▸ **Dataset records**
==============================

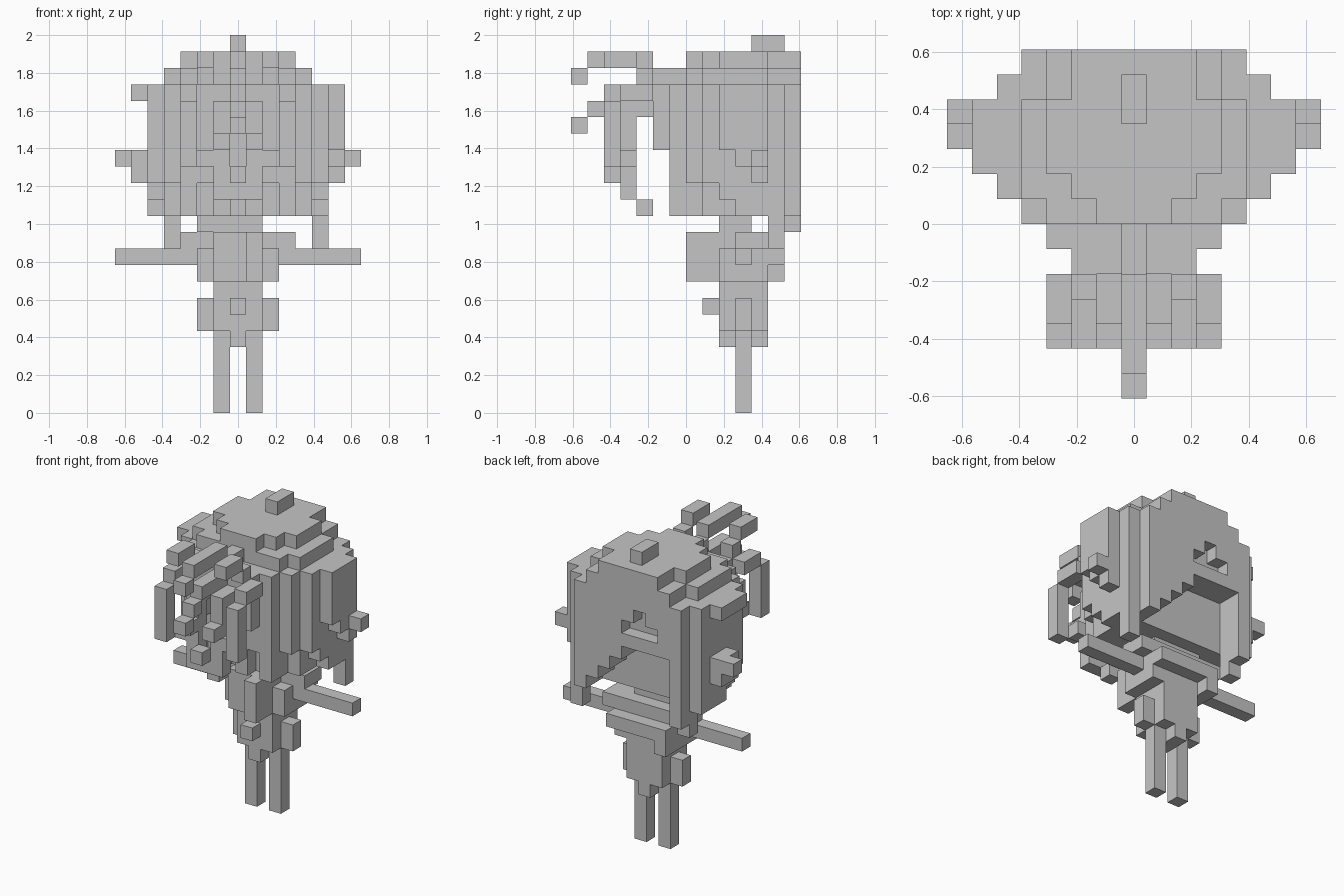
import bpy, bmesh
from mathutils import Vector

if "Cube" in bpy.data.objects:
    bpy.data.objects.remove(bpy.data.objects["Cube"])

U = 2 / 23  # edge of one cube
grey = bpy.data.materials.new("mid_grey")
grey.diffuse_color = (0.56, 0.56, 0.56, 1)
grey.use_nodes = True
grey.node_tree.nodes["Principled BSDF"].inputs["Base Color"].default_value = grey.diffuse_color
used = set()


def cells(x, y, z, mirror=False):
    """Cubes in inclusive ranges; y counts from the front, z from the ground."""
    box = {(i, j, k) for i in range(x[0], x[1] + 1)
           for j in range(y[0], y[1] + 1) for k in range(z[0], z[1] + 1)}
    return box | {(-i, j, k) for i, j, k in box} if mirror else box


def wide(n, y, z):
    return cells((-n, n), y, z)


def pair(i, y, z):
    return cells((i, i), y, z, True)


def skin(name, vox):
    """Wrap a set of cubes in its outer faces, with flat areas joined."""
    vox = vox - used
    used.update(vox)
    bm = bmesh.new()
    verts = {}
    for c in vox:
        for axis in range(3):
            for side in (0, 1):
                n = list(c)
                n[axis] += 2 * side - 1
                if tuple(n) in vox:
                    continue
                ring = []
                for a, b in ((0, 0), (1, 0), (1, 1), (0, 1)):
                    p = list(c)
                    p[axis] += side
                    p[(axis + 1) % 3] += a
                    p[(axis + 2) % 3] += b
                    p = tuple(p)
                    if p not in verts:
                        verts[p] = bm.verts.new(Vector((p[0] - 0.5, p[1] - 7, p[2])) * U)
                    ring.append(verts[p])
                bm.faces.new(ring if side else ring[::-1])
    bmesh.ops.dissolve_limit(bm, angle_limit=0.01, verts=bm.verts, edges=bm.edges)
    mesh = bpy.data.meshes.new(name)
    bm.to_mesh(mesh)
    bm.free()
    mesh.materials.append(grey)
    bpy.context.collection.objects.link(bpy.data.objects.new(name, mesh))


# Legs and lower body
skin("legs", pair(1, (10, 10), (0, 4)))
skin("hips", wide(0, (9, 11), (4, 4)) | wide(1, (9, 11), (5, 7)))
skin("side_pouches", pair(2, (10, 10), (5, 6)))
skin("buckle", wide(0, (8, 8), (6, 6)))

# Upper body, arms and neck
skin("torso", wide(2, (9, 11), (8, 9)) | wide(2, (12, 12), (9, 9))
     | cells((-2, -2), (12, 12), (8, 8)) | wide(1, (9, 11), (10, 10)))
skin("chest", cells((-1, 1), (8, 8), (8, 10)) | cells((1, 1), (7, 7), (8, 10)))
skin("shoulders", cells((2, 3), (10, 11), (10, 10), True))
skin("arms", cells((3, 7), (10, 10), (9, 9), True))
skin("neck", cells((-2, 1), (9, 10), (11, 11)))

# Rounded head, stepped at the top and narrowing in steps below
head = wide(3, (7, 11), (12, 13)) | wide(4, (8, 11), (12, 13))
head |= wide(5, (10, 11), (12, 12)) | wide(5, (9, 11), (13, 13))
head |= wide(4, (7, 11), (14, 18)) | wide(5, (8, 11), (14, 18))
head |= wide(3, (6, 11), (14, 19)) | wide(4, (7, 13), (19, 19)) | wide(5, (8, 12), (19, 19))
head |= wide(3, (7, 13), (20, 20)) | wide(4, (8, 11), (20, 20))
head |= wide(1, (7, 13), (21, 21)) | wide(2, (8, 13), (21, 21)) | wide(3, (9, 11), (21, 21))
skin("head", head)
skin("top_knot", wide(0, (11, 12), (22, 22)))

# Back of the head, with a stepped opening below and a small notch above
back = wide(4, (12, 13), (16, 18)) | pair(5, (12, 12), (12, 18))
for i in range(1, 5):
    back |= cells((i, i), (12, 13), (16 - i, 16))
back |= cells((-4, -4), (12, 13), (12, 15))
back -= cells((-2, 0), (13, 13), (17, 17)) | cells((-1, -1), (13, 13), (18, 18))
skin("back_hair", back)
skin("hanging_locks", cells((-4, -4), (12, 12), (10, 11)) | cells((-4, -4), (13, 13), (11, 11))
     | cells((5, 5), (12, 12), (10, 11)))

# Side panels and ears
skin("right_panel", cells((6, 6), (9, 9), (16, 19)) | cells((6, 6), (10, 10), (15, 19))
     | cells((6, 6), (11, 11), (14, 19)))
skin("left_panel", cells((-6, -6), (9, 11), (19, 19)) | cells((-6, -6), (10, 11), (14, 15)))
skin("ears", pair(7, (11, 11), (15, 15)))

# Fringe of uneven strands on the face
skin("fringe", pair(1, (6, 6), (12, 13)) | pair(3, (6, 6), (12, 13))
     | pair(2, (5, 5), (16, 19)) | wide(1, (5, 5), (18, 19)) | wide(0, (5, 6), (20, 20)))

# Curling strands reaching forward
skin("top_curl", wide(0, (1, 4), (21, 21)) | wide(0, (0, 0), (20, 20)))
skin("upper_curls", pair(2, (4, 4), (20, 20)) | pair(2, (2, 3), (21, 21)))
skin("middle_curl", wide(0, (2, 4), (19, 19)) | wide(0, (1, 1), (18, 18))
     | wide(0, (0, 0), (17, 17)))
skin("drooping_curls", pair(3, (3, 4), (19, 19)) | pair(3, (2, 2), (15, 18)))
skin("inner_curls", pair(1, (4, 4), (18, 18)) | pair(1, (3, 3), (13, 18))
     | pair(1, (2, 2), (16, 16)))
skin("small_curls", pair(2, (3, 3), (15, 15)))
skin("chin_curl", wide(0, (2, 2), (14, 14)) | wide(0, (3, 3), (13, 13)) | wide(0, (4, 4), (12, 12)))
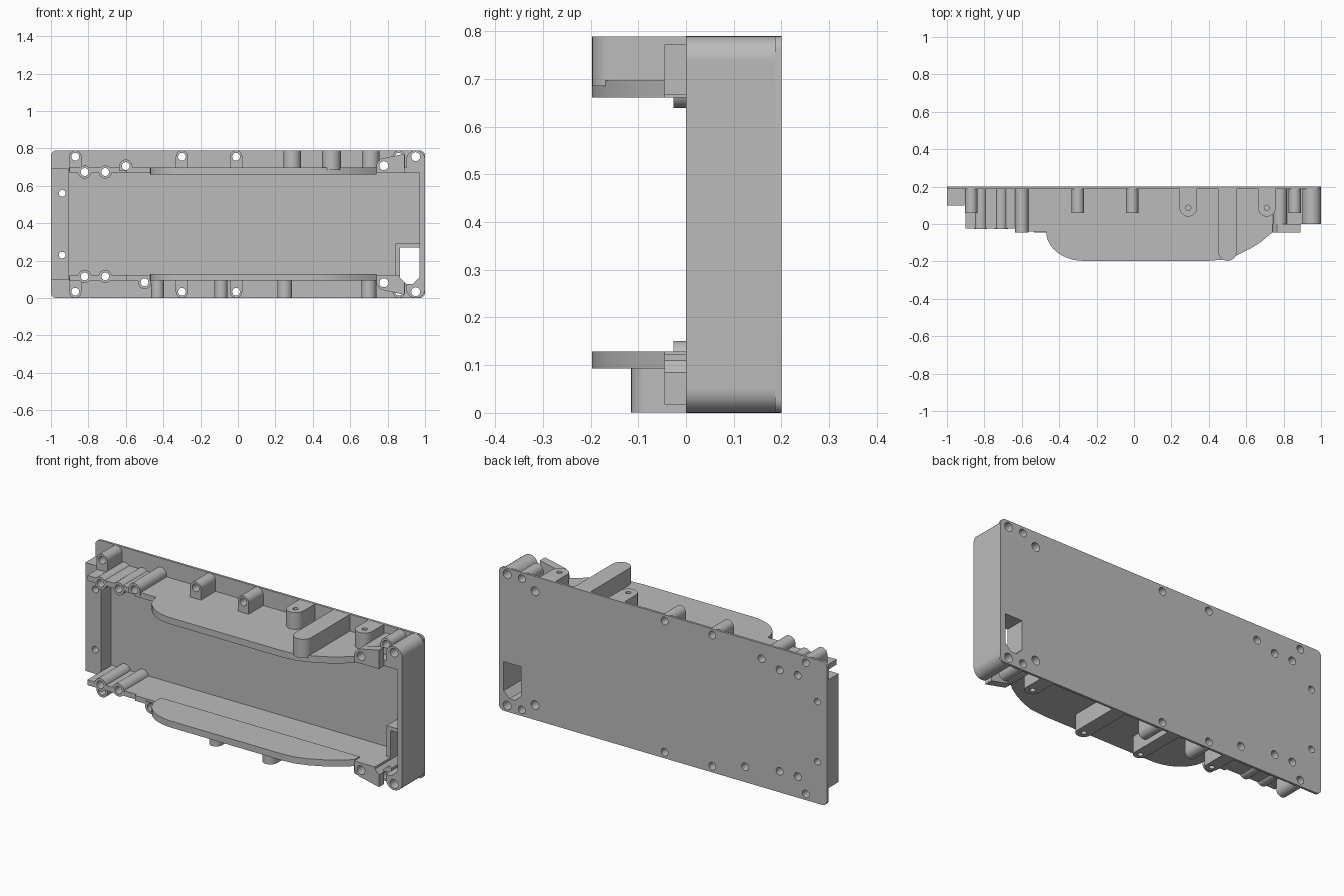
import bpy, bmesh, math

if "Cube" in bpy.data.objects:
    bpy.data.objects.remove(bpy.data.objects["Cube"])

H = 0.79          # overall height
FLOOR = 0.187     # front face of the back plate
BACK = 0.2

grey = bpy.data.materials.new("plain grey")
grey.use_nodes = True
grey.diffuse_color = (0.5, 0.5, 0.5, 1)
grey.node_tree.nodes["Principled BSDF"].inputs["Base Color"].default_value = (0.5, 0.5, 0.5, 1)

parts = []


def add_prism(bm, pts, lo, hi, axis):
    """Extrude an outline along y (outline in x, z) or z (outline in x, y)."""
    def place(p, t):
        return (p[0], t, p[1]) if axis == "y" else (p[0], p[1], t)
    a = [bm.verts.new(place(p, lo)) for p in pts]
    b = [bm.verts.new(place(p, hi)) for p in pts]
    bm.faces.new(a)
    bm.faces.new(b[::-1])
    for i in range(len(pts)):
        j = (i + 1) % len(pts)
        bm.faces.new((a[i], b[i], b[j], a[j]))


def finish(name, bm):
    bmesh.ops.recalc_face_normals(bm, faces=bm.faces)
    mesh = bpy.data.meshes.new(name)
    bm.to_mesh(mesh)
    bm.free()
    ob = bpy.data.objects.new(name, mesh)
    bpy.context.collection.objects.link(ob)
    mesh.materials.append(grey)
    return ob


def prism(name, pts, lo, hi, axis="y"):
    bm = bmesh.new()
    add_prism(bm, pts, min(lo, hi), max(lo, hi), axis)
    parts.append(finish(name, bm))


def box(x0, x1, v0, v1):
    return [(x0, v0), (x1, v0), (x1, v1), (x0, v1)]


def circle(x, v, r, n=24):
    return [(x + r * math.cos(i * math.tau / n), v + r * math.sin(i * math.tau / n)) for i in range(n)]


def tongue(x, v, r, end):
    """Half-round tip at (x, v) with straight sides running to end."""
    s = 1 if v > end else -1
    arc = [(x + r * math.cos(i * math.pi / 14), v + s * r * math.sin(i * math.pi / 14)) for i in range(15)]
    return arc + [(x - r, end), (x + r, end)]


def rounded(x0, x1, z0, z1, r, n=6):
    pts = []
    corners = [(x1 - r, z1 - r), (x0 + r, z1 - r), (x0 + r, z0 + r), (x1 - r, z0 + r)]
    for q, (cx, cz) in enumerate(corners):
        for i in range(n + 1):
            a = (q + i / n) * math.pi / 2
            pts.append((cx + r * math.cos(a), cz + r * math.sin(a)))
    return pts


cuts = bmesh.new()


def hole(x, z, r=0.021, front=-0.3):
    add_prism(cuts, circle(x, z, r, 20), front, 0.3, "y")


# Back plate and end walls
prism("back_plate", rounded(-1, 1, 0, H, 0.03), FLOOR, BACK)
prism("left_end_wall", box(0.97, 1, 0.05, H - 0.05), 0, FLOOR + 0.003)
prism("right_end_step", box(-1, -0.905, 0.097, H - 0.097), 0.1, FLOOR + 0.003)
for z in (0.23, 0.56):
    hole(-0.94, z, 0.018)

# Bulging outline of the long walls
bulge = [(-0.27 - 0.2 * math.cos(i * math.pi / 20), -0.04 - 0.157 * math.sin(i * math.pi / 20)) for i in range(11)]
bulge += [(0.4, -0.197), (0.48, -0.19), (0.55, -0.167), (0.62, -0.133), (0.68, -0.095), (0.74, -0.045)]
wall = [(-0.9, FLOOR + 0.003), (-0.9, -0.025), (-0.6, -0.025), (-0.6, -0.04)] + bulge
wall += [(0.89, -0.045), (0.89, 0), (0.98, 0), (0.98, FLOOR + 0.003)]
lip = bulge + [(0.74, 0), (-0.47, 0)]

for side in ("upper", "lower"):
    top = side == "upper"

    def m(z):
        return z if top else H - z

    prism(side + "_long_wall", wall, m(0.668), m(0.697), "z")
    prism(side + "_wall_lip", lip, m(0.661), m(0.6965), "z")

    # Screw bosses standing on the plate outside the wall
    for x in (-0.87, -0.3, -0.01, 0.86):
        prism(side + "_screw_boss", tongue(x, m(0.756), 0.033, m(0.68)), 0.06, FLOOR + 0.003)
        hole(x, m(0.756), front=0.02 if x > 0.5 else -0.3)

    # Round bosses grouped at the right end
    for x in (-0.82, -0.71):
        prism(side + "_wall_boss", circle(x, m(0.674), 0.035), -0.026, FLOOR + 0.003)
        hole(x, m(0.674))
    x = -0.6 if top else -0.5
    prism(side + "_offset_boss", tongue(x, m(0.706), 0.035, m(0.68)), -0.045, FLOOR + 0.003)
    hole(x, m(0.706))

    # Corner post and the ear beside it
    prism(side + "_corner_post", tongue(0.95, m(0.74), 0.05, m(0.68)), 0, FLOOR + 0.003)
    hole(0.95, m(0.756), 0.024)
    ear = [(0.74, 0.67), (0.74, 0.715), (0.765, 0.745), (0.89, 0.772), (0.89, 0.67)]
    prism(side + "_ear", [(u, m(v)) for u, v in ear], -0.045, 0)
    prism(side + "_ear_boss", tongue(0.78, m(0.708), 0.038, m(0.68)), -0.0445, FLOOR + 0.003)
    hole(0.78, m(0.708), 0.024)

    # Upright lugs: x, radius, tip y
    if top:
        lugs = [(0.29, 0.047, 0.04), (0.5, 0.05, -0.197), (0.71, 0.047, 0.04)]
    else:
        lugs = [(-0.43, 0.035, 0.03), (-0.09, 0.035, -0.095), (0.25, 0.04, -0.115), (0.7, 0.04, 0.04)]
    for x, r, tip in lugs:
        prism(side + "_lug", tongue(x, tip + r, r, FLOOR + 0.003), m(0.685), m(0.789), "z")
        if x != 0.5:
            add_prism(cuts, circle(x, tip + r, 0.014, 16), min(m(0.73), m(0.85)), max(m(0.73), m(0.85)), "z")

# Cable window with its raised frame
prism("window_frame", box(0.842, 0.98, 0.12, 0.292), 0.09, FLOOR + 0.003)
window = [(0.865, 0.27), (0.97, 0.27), (0.97, 0.11), (0.935, 0.075), (0.9, 0.075), (0.865, 0.11)]
add_prism(cuts, window, -0.3, 0.3, "y")

# Drill everything, then discard the cutter
cutter = finish("hole_cutter", cuts)
cutter.hide_render = True
for ob in parts:
    mod = ob.modifiers.new("holes", "BOOLEAN")
    mod.operation = "DIFFERENCE"
    mod.solver = "EXACT"
    mod.object = cutter
    bpy.context.view_layer.objects.active = ob
    bpy.ops.object.modifier_apply(modifier=mod.name)
bpy.data.objects.remove(cutter)

# Smooth the curved faces, keep edges sharp
bpy.ops.object.select_all(action="DESELECT")
for ob in parts:
    ob.select_set(True)
bpy.context.view_layer.objects.active = parts[0]
bpy.ops.object.shade_smooth_by_angle(angle=math.radians(30))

==============================

▸ **Assignment**
Copy the records above exactly, beginning at the line that contains "import bpy, bmesh, math" and stopping after the line that contains "bm.faces.new(a)".

▸ **Response**
import bpy, bmesh, math

if "Cube" in bpy.data.objects:
    bpy.data.objects.remove(bpy.data.objects["Cube"])

H = 0.79          # overall height
FLOOR = 0.187     # front face of the back plate
BACK = 0.2

grey = bpy.data.materials.new("plain grey")
grey.use_nodes = True
grey.diffuse_color = (0.5, 0.5, 0.5, 1)
grey.node_tree.nodes["Principled BSDF"].inputs["Base Color"].default_value = (0.5, 0.5, 0.5, 1)

parts = []


def add_prism(bm, pts, lo, hi, axis):
    """Extrude an outline along y (outline in x, z) or z (outline in x, y)."""
    def place(p, t):
        return (p[0], t, p[1]) if axis == "y" else (p[0], p[1], t)
    a = [bm.verts.new(place(p, lo)) for p in pts]
    b = [bm.verts.new(place(p, hi)) for p in pts]
    bm.faces.new(a)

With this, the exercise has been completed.